Top of Data for processing

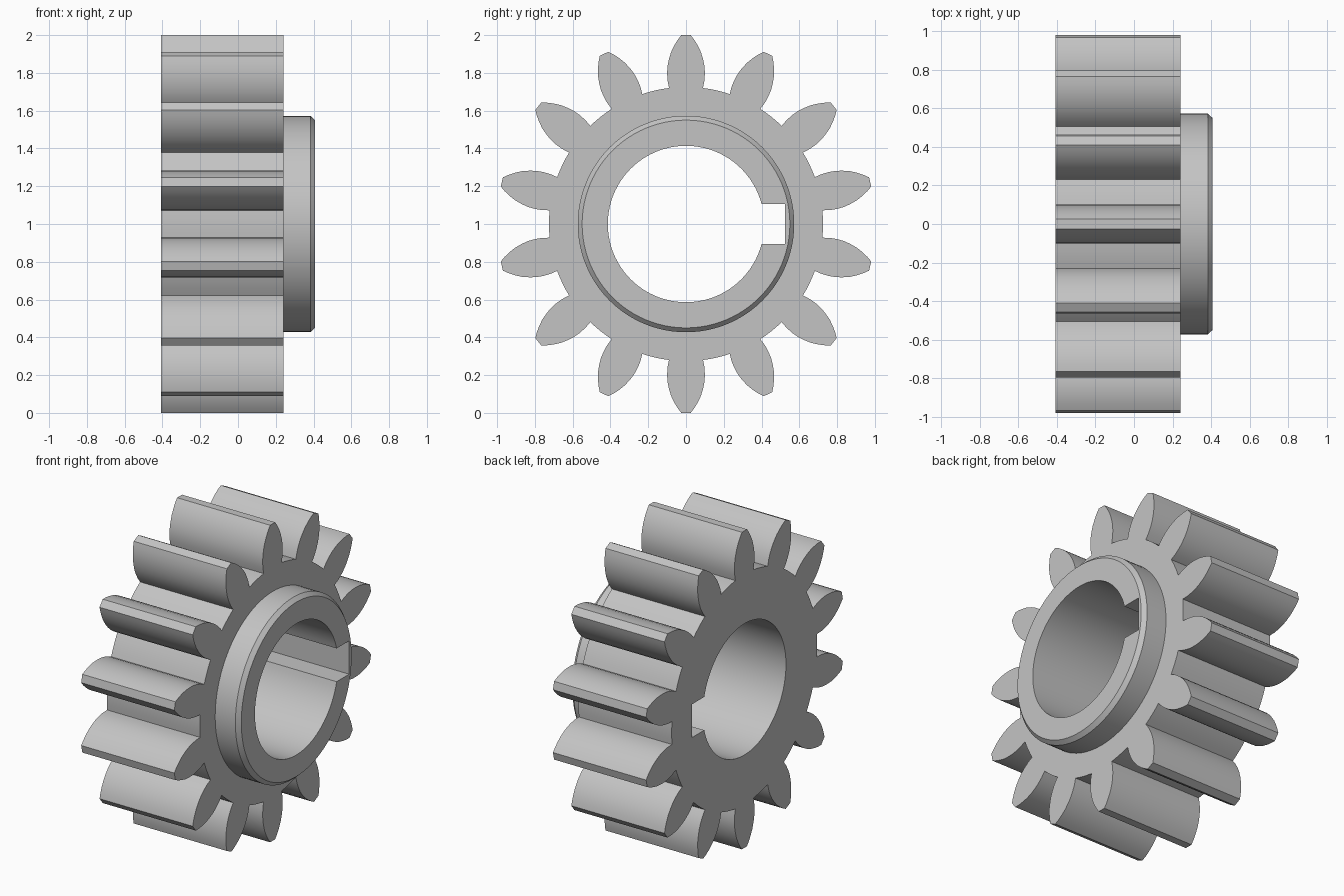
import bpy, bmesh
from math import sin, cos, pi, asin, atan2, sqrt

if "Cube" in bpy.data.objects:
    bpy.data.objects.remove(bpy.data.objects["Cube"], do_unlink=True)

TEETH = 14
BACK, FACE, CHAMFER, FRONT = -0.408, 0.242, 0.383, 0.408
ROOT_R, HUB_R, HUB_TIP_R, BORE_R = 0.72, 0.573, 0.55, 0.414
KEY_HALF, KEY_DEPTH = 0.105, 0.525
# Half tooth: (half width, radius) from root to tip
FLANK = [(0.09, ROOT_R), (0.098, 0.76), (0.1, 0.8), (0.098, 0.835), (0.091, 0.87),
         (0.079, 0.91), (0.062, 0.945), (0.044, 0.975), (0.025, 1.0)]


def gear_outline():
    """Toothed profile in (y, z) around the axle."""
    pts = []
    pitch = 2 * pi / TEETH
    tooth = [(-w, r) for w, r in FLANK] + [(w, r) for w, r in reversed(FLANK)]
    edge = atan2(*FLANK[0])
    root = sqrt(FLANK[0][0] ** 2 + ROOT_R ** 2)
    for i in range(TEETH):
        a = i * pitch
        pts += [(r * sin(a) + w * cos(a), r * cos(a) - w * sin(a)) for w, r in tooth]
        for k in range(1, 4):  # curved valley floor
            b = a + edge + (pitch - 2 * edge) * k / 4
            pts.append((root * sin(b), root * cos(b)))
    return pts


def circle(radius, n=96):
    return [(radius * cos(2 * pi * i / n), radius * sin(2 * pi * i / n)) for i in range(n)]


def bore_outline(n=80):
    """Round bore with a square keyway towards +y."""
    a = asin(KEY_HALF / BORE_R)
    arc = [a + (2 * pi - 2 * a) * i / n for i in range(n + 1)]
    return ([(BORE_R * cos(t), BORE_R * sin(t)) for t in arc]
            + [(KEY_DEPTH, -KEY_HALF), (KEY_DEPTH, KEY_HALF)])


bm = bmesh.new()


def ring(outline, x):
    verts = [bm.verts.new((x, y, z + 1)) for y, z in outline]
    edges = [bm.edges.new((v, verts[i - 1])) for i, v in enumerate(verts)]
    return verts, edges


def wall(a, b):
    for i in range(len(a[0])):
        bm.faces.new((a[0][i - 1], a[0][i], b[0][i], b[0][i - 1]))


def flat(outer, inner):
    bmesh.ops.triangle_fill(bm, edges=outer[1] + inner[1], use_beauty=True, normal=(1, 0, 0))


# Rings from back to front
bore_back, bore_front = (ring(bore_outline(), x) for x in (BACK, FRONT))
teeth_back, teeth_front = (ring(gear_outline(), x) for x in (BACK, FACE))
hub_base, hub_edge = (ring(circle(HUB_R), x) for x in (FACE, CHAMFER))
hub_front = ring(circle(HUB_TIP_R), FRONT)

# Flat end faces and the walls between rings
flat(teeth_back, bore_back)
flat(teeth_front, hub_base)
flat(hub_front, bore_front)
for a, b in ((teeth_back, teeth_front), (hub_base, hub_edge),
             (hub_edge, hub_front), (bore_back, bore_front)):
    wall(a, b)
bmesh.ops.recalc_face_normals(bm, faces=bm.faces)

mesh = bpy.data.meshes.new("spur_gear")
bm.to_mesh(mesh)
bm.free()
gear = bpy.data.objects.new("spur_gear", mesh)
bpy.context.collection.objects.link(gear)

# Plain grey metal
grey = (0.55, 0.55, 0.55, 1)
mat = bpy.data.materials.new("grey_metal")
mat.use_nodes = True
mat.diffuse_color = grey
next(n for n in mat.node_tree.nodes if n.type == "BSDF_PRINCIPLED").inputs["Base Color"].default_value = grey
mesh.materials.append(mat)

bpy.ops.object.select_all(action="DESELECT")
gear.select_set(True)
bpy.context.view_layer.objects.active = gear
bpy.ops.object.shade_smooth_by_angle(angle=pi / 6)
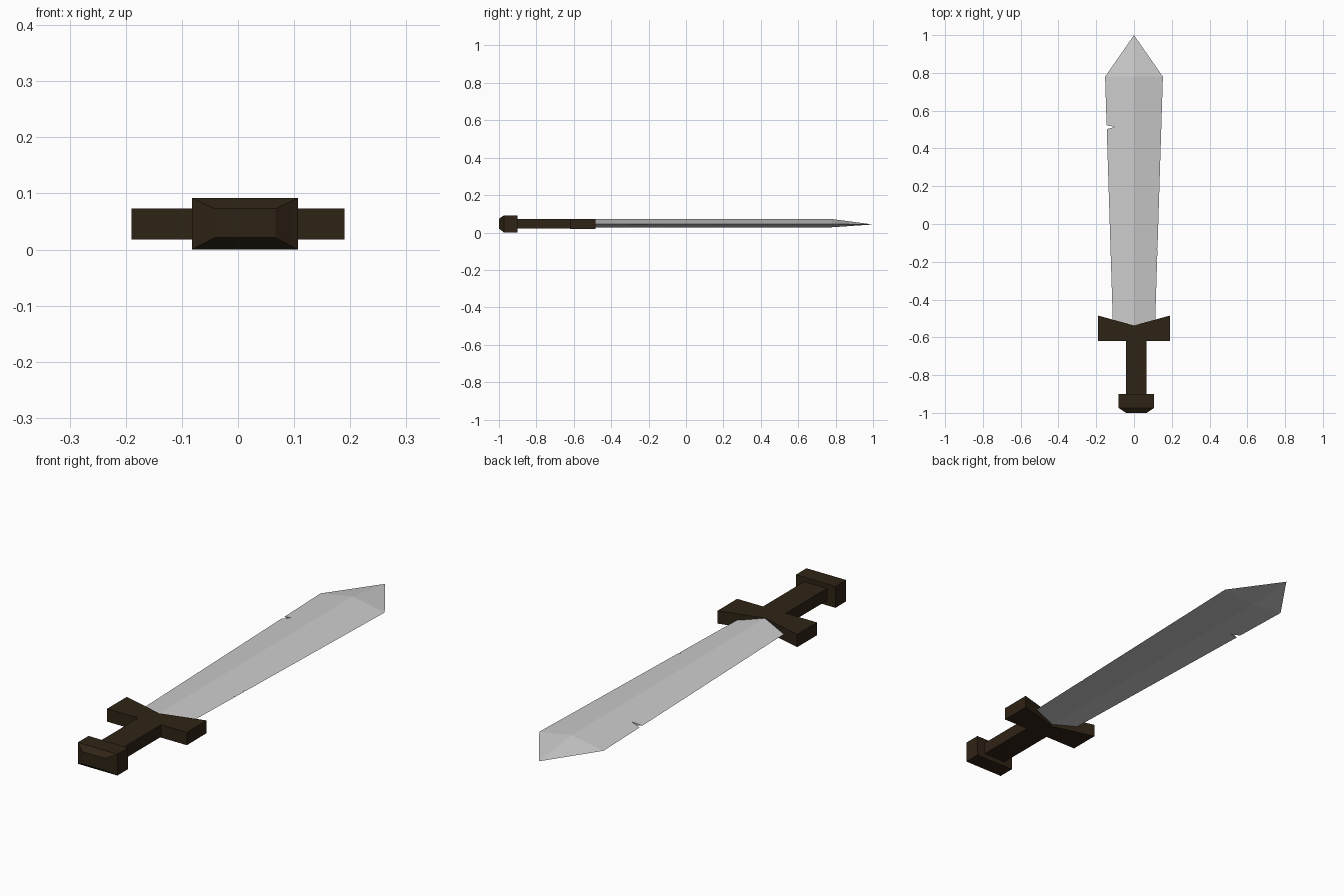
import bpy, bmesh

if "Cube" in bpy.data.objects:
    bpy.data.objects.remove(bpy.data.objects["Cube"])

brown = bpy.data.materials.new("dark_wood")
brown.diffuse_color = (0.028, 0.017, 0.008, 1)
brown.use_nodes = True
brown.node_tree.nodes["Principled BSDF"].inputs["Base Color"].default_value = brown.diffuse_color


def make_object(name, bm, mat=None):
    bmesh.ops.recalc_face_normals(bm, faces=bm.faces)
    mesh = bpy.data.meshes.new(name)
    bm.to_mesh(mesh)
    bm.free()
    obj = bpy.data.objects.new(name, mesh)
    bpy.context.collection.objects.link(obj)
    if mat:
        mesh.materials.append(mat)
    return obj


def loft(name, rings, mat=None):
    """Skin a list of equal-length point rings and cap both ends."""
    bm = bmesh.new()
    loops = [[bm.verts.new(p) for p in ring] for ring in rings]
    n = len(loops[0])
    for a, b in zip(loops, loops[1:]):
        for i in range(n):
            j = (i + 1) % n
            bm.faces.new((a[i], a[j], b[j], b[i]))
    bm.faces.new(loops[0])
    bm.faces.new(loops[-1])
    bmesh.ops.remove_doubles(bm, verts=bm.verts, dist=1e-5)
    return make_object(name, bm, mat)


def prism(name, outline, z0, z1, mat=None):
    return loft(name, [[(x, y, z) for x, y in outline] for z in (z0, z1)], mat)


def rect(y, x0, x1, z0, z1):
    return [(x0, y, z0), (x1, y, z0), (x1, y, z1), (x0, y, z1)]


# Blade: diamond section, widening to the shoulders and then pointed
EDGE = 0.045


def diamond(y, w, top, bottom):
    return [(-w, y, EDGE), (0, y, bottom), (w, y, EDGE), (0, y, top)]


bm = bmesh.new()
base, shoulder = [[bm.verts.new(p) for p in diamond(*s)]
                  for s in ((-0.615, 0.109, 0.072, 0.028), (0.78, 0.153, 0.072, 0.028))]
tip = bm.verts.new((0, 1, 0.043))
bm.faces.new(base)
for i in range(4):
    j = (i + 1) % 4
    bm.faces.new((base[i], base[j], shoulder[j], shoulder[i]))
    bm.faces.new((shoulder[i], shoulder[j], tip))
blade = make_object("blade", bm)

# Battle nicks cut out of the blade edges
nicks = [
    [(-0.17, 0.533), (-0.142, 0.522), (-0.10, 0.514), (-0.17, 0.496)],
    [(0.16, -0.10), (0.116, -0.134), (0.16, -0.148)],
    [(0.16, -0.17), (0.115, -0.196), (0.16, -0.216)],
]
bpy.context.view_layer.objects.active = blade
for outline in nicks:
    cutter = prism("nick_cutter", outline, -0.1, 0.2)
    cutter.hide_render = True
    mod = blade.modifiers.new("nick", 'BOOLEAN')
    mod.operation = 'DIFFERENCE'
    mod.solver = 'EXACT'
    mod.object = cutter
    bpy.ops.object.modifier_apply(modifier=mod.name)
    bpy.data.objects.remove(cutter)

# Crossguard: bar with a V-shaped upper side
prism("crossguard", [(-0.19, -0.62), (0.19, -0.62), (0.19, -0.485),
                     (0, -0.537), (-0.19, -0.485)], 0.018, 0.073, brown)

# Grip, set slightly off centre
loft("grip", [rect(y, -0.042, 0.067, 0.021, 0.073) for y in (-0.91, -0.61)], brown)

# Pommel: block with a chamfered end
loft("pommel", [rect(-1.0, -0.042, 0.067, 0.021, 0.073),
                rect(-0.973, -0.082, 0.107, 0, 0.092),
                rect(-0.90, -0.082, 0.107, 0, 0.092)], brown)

Bottom of Data for processing

Your answer must be an exact copy of the listing, minus its pictures.

import bpy, bmesh
from math import sin, cos, pi, asin, atan2, sqrt

if "Cube" in bpy.data.objects:
    bpy.data.objects.remove(bpy.data.objects["Cube"], do_unlink=True)

TEETH = 14
BACK, FACE, CHAMFER, FRONT = -0.408, 0.242, 0.383, 0.408
ROOT_R, HUB_R, HUB_TIP_R, BORE_R = 0.72, 0.573, 0.55, 0.414
KEY_HALF, KEY_DEPTH = 0.105, 0.525
# Half tooth: (half width, radius) from root to tip
FLANK = [(0.09, ROOT_R), (0.098, 0.76), (0.1, 0.8), (0.098, 0.835), (0.091, 0.87),
         (0.079, 0.91), (0.062, 0.945), (0.044, 0.975), (0.025, 1.0)]


def gear_outline():
    """Toothed profile in (y, z) around the axle."""
    pts = []
    pitch = 2 * pi / TEETH
    tooth = [(-w, r) for w, r in FLANK] + [(w, r) for w, r in reversed(FLANK)]
    edge = atan2(*FLANK[0])
    root = sqrt(FLANK[0][0] ** 2 + ROOT_R ** 2)
    for i in range(TEETH):
        a = i * pitch
        pts += [(r * sin(a) + w * cos(a), r * cos(a) - w * sin(a)) for w, r in tooth]
        for k in range(1, 4):  # curved valley floor
            b = a + edge + (pitch - 2 * edge) * k / 4
            pts.append((root * sin(b), root * cos(b)))
    return pts


def circle(radius, n=96):
    return [(radius * cos(2 * pi * i / n), radius * sin(2 * pi * i / n)) for i in range(n)]


def bore_outline(n=80):
    """Round bore with a square keyway towards +y."""
    a = asin(KEY_HALF / BORE_R)
    arc = [a + (2 * pi - 2 * a) * i / n for i in range(n + 1)]
    return ([(BORE_R * cos(t), BORE_R * sin(t)) for t in arc]
            + [(KEY_DEPTH, -KEY_HALF), (KEY_DEPTH, KEY_HALF)])


bm = bmesh.new()


def ring(outline, x):
    verts = [bm.verts.new((x, y, z + 1)) for y, z in outline]
    edges = [bm.edges.new((v, verts[i - 1])) for i, v in enumerate(verts)]
    return verts, edges


def wall(a, b):
    for i in range(len(a[0])):
        bm.faces.new((a[0][i - 1], a[0][i], b[0][i], b[0][i - 1]))


def flat(outer, inner):
    bmesh.ops.triangle_fill(bm, edges=outer[1] + inner[1], use_beauty=True, normal=(1, 0, 0))


# Rings from back to front
bore_back, bore_front = (ring(bore_outline(), x) for x in (BACK, FRONT))
teeth_back, teeth_front = (ring(gear_outline(), x) for x in (BACK, FACE))
hub_base, hub_edge = (ring(circle(HUB_R), x) for x in (FACE, CHAMFER))
hub_front = ring(circle(HUB_TIP_R), FRONT)

# Flat end faces and the walls between rings
flat(teeth_back, bore_back)
flat(teeth_front, hub_base)
flat(hub_front, bore_front)
for a, b in ((teeth_back, teeth_front), (hub_base, hub_edge),
             (hub_edge, hub_front), (bore_back, bore_front)):
    wall(a, b)
bmesh.ops.recalc_face_normals(bm, faces=bm.faces)

mesh = bpy.data.meshes.new("spur_gear")
bm.to_mesh(mesh)
bm.free()
gear = bpy.data.objects.new("spur_gear", mesh)
bpy.context.collection.objects.link(gear)

# Plain grey metal
grey = (0.55, 0.55, 0.55, 1)
mat = bpy.data.materials.new("grey_metal")
mat.use_nodes = True
mat.diffuse_color = grey
next(n for n in mat.node_tree.nodes if n.type == "BSDF_PRINCIPLED").inputs["Base Color"].default_value = grey
mesh.materials.append(mat)

bpy.ops.object.select_all(action="DESELECT")
gear.select_set(True)
bpy.context.view_layer.objects.active = gear
bpy.ops.object.shade_smooth_by_angle(angle=pi / 6)
import bpy, bmesh

if "Cube" in bpy.data.objects:
    bpy.data.objects.remove(bpy.data.objects["Cube"])

brown = bpy.data.materials.new("dark_wood")
brown.diffuse_color = (0.028, 0.017, 0.008, 1)
brown.use_nodes = True
brown.node_tree.nodes["Principled BSDF"].inputs["Base Color"].default_value = brown.diffuse_color


def make_object(name, bm, mat=None):
    bmesh.ops.recalc_face_normals(bm, faces=bm.faces)
    mesh = bpy.data.meshes.new(name)
    bm.to_mesh(mesh)
    bm.free()
    obj = bpy.data.objects.new(name, mesh)
    bpy.context.collection.objects.link(obj)
    if mat:
        mesh.materials.append(mat)
    return obj


def loft(name, rings, mat=None):
    """Skin a list of equal-length point rings and cap both ends."""
    bm = bmesh.new()
    loops = [[bm.verts.new(p) for p in ring] for ring in rings]
    n = len(loops[0])
    for a, b in zip(loops, loops[1:]):
        for i in range(n):
            j = (i + 1) % n
            bm.faces.new((a[i], a[j], b[j], b[i]))
    bm.faces.new(loops[0])
    bm.faces.new(loops[-1])
    bmesh.ops.remove_doubles(bm, verts=bm.verts, dist=1e-5)
    return make_object(name, bm, mat)


def prism(name, outline, z0, z1, mat=None):
    return loft(name, [[(x, y, z) for x, y in outline] for z in (z0, z1)], mat)


def rect(y, x0, x1, z0, z1):
    return [(x0, y, z0), (x1, y, z0), (x1, y, z1), (x0, y, z1)]


# Blade: diamond section, widening to the shoulders and then pointed
EDGE = 0.045


def diamond(y, w, top, bottom):
    return [(-w, y, EDGE), (0, y, bottom), (w, y, EDGE), (0, y, top)]


bm = bmesh.new()
base, shoulder = [[bm.verts.new(p) for p in diamond(*s)]
                  for s in ((-0.615, 0.109, 0.072, 0.028), (0.78, 0.153, 0.072, 0.028))]
tip = bm.verts.new((0, 1, 0.043))
bm.faces.new(base)
for i in range(4):
    j = (i + 1) % 4
    bm.faces.new((base[i], base[j], shoulder[j], shoulder[i]))
    bm.faces.new((shoulder[i], shoulder[j], tip))
blade = make_object("blade", bm)

# Battle nicks cut out of the blade edges
nicks = [
    [(-0.17, 0.533), (-0.142, 0.522), (-0.10, 0.514), (-0.17, 0.496)],
    [(0.16, -0.10), (0.116, -0.134), (0.16, -0.148)],
    [(0.16, -0.17), (0.115, -0.196), (0.16, -0.216)],
]
bpy.context.view_layer.objects.active = blade
for outline in nicks:
    cutter = prism("nick_cutter", outline, -0.1, 0.2)
    cutter.hide_render = True
    mod = blade.modifiers.new("nick", 'BOOLEAN')
    mod.operation = 'DIFFERENCE'
    mod.solver = 'EXACT'
    mod.object = cutter
    bpy.ops.object.modifier_apply(modifier=mod.name)
    bpy.data.objects.remove(cutter)

# Crossguard: bar with a V-shaped upper side
prism("crossguard", [(-0.19, -0.62), (0.19, -0.62), (0.19, -0.485),
                     (0, -0.537), (-0.19, -0.485)], 0.018, 0.073, brown)

# Grip, set slightly off centre
loft("grip", [rect(y, -0.042, 0.067, 0.021, 0.073) for y in (-0.91, -0.61)], brown)

# Pommel: block with a chamfered end
loft("pommel", [rect(-1.0, -0.042, 0.067, 0.021, 0.073),
                rect(-0.973, -0.082, 0.107, 0, 0.092),
                rect(-0.90, -0.082, 0.107, 0, 0.092)], brown)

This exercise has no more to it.